## MATERIAL SHOWN
################
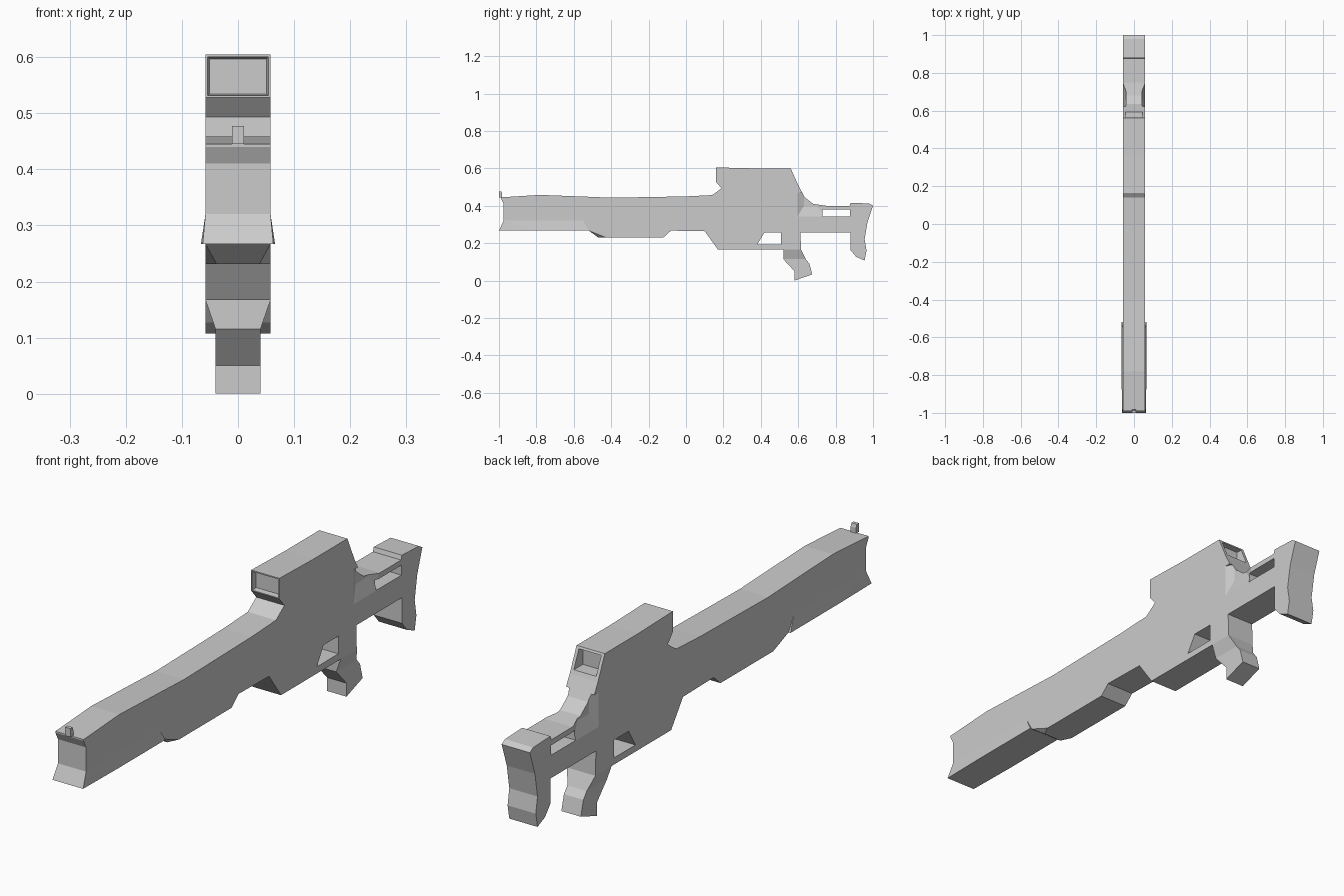
import bpy, bmesh

HALF = 0.058  # half thickness of the flat body


def loft(name, ring_a, ring_b):
    """Closed solid between two matching rings of 3D points."""
    bm = bmesh.new()
    a = [bm.verts.new(p) for p in ring_a]
    b = [bm.verts.new(p) for p in ring_b]
    n = len(a)
    caps = [bm.faces.new(a), bm.faces.new(b[::-1])]
    for i in range(n):
        j = (i + 1) % n
        bm.faces.new((a[j], a[i], b[i], b[j]))
    bm.normal_update()
    bmesh.ops.triangulate(bm, faces=caps)
    bmesh.ops.recalc_face_normals(bm, faces=bm.faces)
    mesh = bpy.data.meshes.new(name)
    bm.to_mesh(mesh)
    bm.free()
    obj = bpy.data.objects.new(name, mesh)
    bpy.context.collection.objects.link(obj)
    return obj


def prism(name, profile, half=HALF):
    """Side profile (y, z[, half width]) mirrored across x = 0."""
    pts = [(p[0], p[1], p[2] if len(p) > 2 else half) for p in profile]
    return loft(name, [(-w, y, z) for y, z, w in pts],
                [(w, y, z) for y, z, w in pts])


def cut(target, cutter):
    cutter.hide_render = True
    cutter.hide_viewport = True
    mod = target.modifiers.new(cutter.name, 'BOOLEAN')
    mod.operation = 'DIFFERENCE'
    mod.solver = 'EXACT'
    mod.object = cutter


def rect_y(y, half, z0, z1):
    return [(-half, y, z0), (half, y, z0), (half, y, z1), (-half, y, z1)]


# Main body: barrel, receiver, sight housing and stock in one outline
body = prism("body", [
    (-0.99, 0.445), (-0.99, 0.44), (-0.975, 0.41), (-0.975, 0.32),
    (-0.55, 0.32), (-0.52, 0.267), (-0.08, 0.267), (0.10, 0.264),
    (0.17, 0.167), (0.615, 0.167), (0.612, 0.258), (0.88, 0.258),
    (0.88, 0.163), (0.91, 0.127), (0.955, 0.107), (0.965, 0.16),
    (0.955, 0.22), (0.97, 0.31), (1.0, 0.40), (0.98, 0.412),
    (0.88, 0.416), (0.875, 0.40), (0.75, 0.40), (0.68, 0.41),
    (0.635, 0.445), (0.60, 0.51), (0.56, 0.60), (0.36, 0.60),
    (0.16, 0.605), (0.16, 0.528), (0.19, 0.493), (0.14, 0.457),
    (0.0, 0.45), (-0.40, 0.443), (-0.52, 0.448), (-0.78, 0.458),
])

# Flared lower edge of the front barrel shroud
prism("barrel_shroud_flare", [
    (-0.975, 0.32, HALF), (-1.0, 0.267, 0.063), (-0.80, 0.267, 0.066),
    (-0.52, 0.267, 0.066), (-0.55, 0.32, HALF)])

# Handguard under the barrel, narrowed at its front edge
prism("handguard", [
    (-0.52, 0.267), (-0.47, 0.231, 0.038), (-0.43, 0.231),
    (-0.12, 0.231), (-0.08, 0.267)])

# Grip: tapered neck and lower handle
prism("grip_neck", [
    (0.52, 0.167, HALF), (0.52, 0.115, 0.04), (0.64, 0.115, 0.04),
    (0.615, 0.167, HALF)])
prism("grip", [
    (0.52, 0.115), (0.58, 0.05), (0.58, 0.0), (0.675, 0.033),
    (0.66, 0.09), (0.64, 0.115)], 0.04)

# Front sight post
prism("front_sight", [
    (-1.0, 0.445), (-0.983, 0.445), (-0.983, 0.465),
    (-0.987, 0.477), (-1.0, 0.477)], 0.011)

# Trigger opening and slot in the stock
cut(body, prism("trigger_opening_cutter", [
    (0.38, 0.192), (0.507, 0.192), (0.507, 0.258), (0.42, 0.258)], 0.2))
cut(body, prism("stock_slot_cutter", [
    (0.73, 0.343), (0.877, 0.343), (0.877, 0.38), (0.73, 0.38)], 0.2))

# Tapered recesses in both ends of the sight housing
cut(body, loft("sight_front_cutter", rect_y(0.15, 0.056, 0.53, 0.602),
               rect_y(0.18, 0.051, 0.534, 0.597)))
cut(body, loft("sight_rear_cutter", rect_y(0.63, 0.046, 0.525, 0.592),
               rect_y(0.54, 0.046, 0.525, 0.592)))

# Cheek hollows on both sides, just behind the sight housing
for side, label in ((-1, "left"), (1, "right")):
    outer = [(0.595, 0.34), (0.745, 0.34), (0.745, 0.47), (0.595, 0.47)]
    inner = [(0.63, 0.40), (0.70, 0.40), (0.70, 0.47), (0.63, 0.47)]
    cut(body, loft("cheek_hollow_cutter_" + label,
                   [(side * 0.0585, y, z) for y, z in outer],
                   [(side * 0.042, y, z) for y, z in inner]))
################
## WHAT THE TASK REQUIRES
Copy out, from the material above, each line in which the string "bmesh" is found.

## FINAL ANSWER
import bpy, bmesh
    bm = bmesh.new()
    bmesh.ops.triangulate(bm, faces=caps)
    bmesh.ops.recalc_face_normals(bm, faces=bm.faces)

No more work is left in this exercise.